(Entries taken from a collection)
________
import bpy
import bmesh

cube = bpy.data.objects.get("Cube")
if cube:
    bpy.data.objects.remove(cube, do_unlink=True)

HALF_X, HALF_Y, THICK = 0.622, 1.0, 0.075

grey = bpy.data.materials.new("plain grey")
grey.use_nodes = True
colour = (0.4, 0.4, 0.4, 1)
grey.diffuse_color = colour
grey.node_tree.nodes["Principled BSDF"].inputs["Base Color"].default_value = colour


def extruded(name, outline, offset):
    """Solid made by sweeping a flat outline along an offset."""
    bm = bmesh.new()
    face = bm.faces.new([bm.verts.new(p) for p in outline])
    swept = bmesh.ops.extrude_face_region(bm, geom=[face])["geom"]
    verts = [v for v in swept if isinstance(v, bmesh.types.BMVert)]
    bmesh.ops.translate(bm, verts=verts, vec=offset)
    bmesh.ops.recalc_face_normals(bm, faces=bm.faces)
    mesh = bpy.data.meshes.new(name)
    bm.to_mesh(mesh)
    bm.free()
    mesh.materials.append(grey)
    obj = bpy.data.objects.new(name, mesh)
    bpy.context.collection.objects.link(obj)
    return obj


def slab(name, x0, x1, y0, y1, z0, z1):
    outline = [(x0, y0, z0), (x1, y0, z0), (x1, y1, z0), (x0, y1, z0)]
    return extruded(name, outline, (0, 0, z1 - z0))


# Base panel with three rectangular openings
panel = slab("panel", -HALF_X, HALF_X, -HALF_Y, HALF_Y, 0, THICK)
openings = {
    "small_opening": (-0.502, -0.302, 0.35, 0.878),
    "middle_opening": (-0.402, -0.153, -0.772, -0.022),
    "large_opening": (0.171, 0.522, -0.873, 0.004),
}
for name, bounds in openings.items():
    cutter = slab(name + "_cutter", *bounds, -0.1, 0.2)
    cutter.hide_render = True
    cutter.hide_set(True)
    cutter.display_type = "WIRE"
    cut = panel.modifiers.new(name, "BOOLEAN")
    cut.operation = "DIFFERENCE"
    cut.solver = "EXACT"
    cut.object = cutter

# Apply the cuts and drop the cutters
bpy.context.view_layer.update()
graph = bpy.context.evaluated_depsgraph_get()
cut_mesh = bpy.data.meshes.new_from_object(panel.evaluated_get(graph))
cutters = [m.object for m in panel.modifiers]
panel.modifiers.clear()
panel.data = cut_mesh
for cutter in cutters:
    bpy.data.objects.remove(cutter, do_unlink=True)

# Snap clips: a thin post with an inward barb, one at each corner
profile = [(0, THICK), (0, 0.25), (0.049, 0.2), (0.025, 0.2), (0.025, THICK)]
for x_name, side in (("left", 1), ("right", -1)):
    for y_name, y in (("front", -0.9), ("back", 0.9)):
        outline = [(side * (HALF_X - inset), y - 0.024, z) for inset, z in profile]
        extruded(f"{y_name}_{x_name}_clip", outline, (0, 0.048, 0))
________
Scan the entries for lines with the string "slab". Report only how many there are.

Completed exercise:
3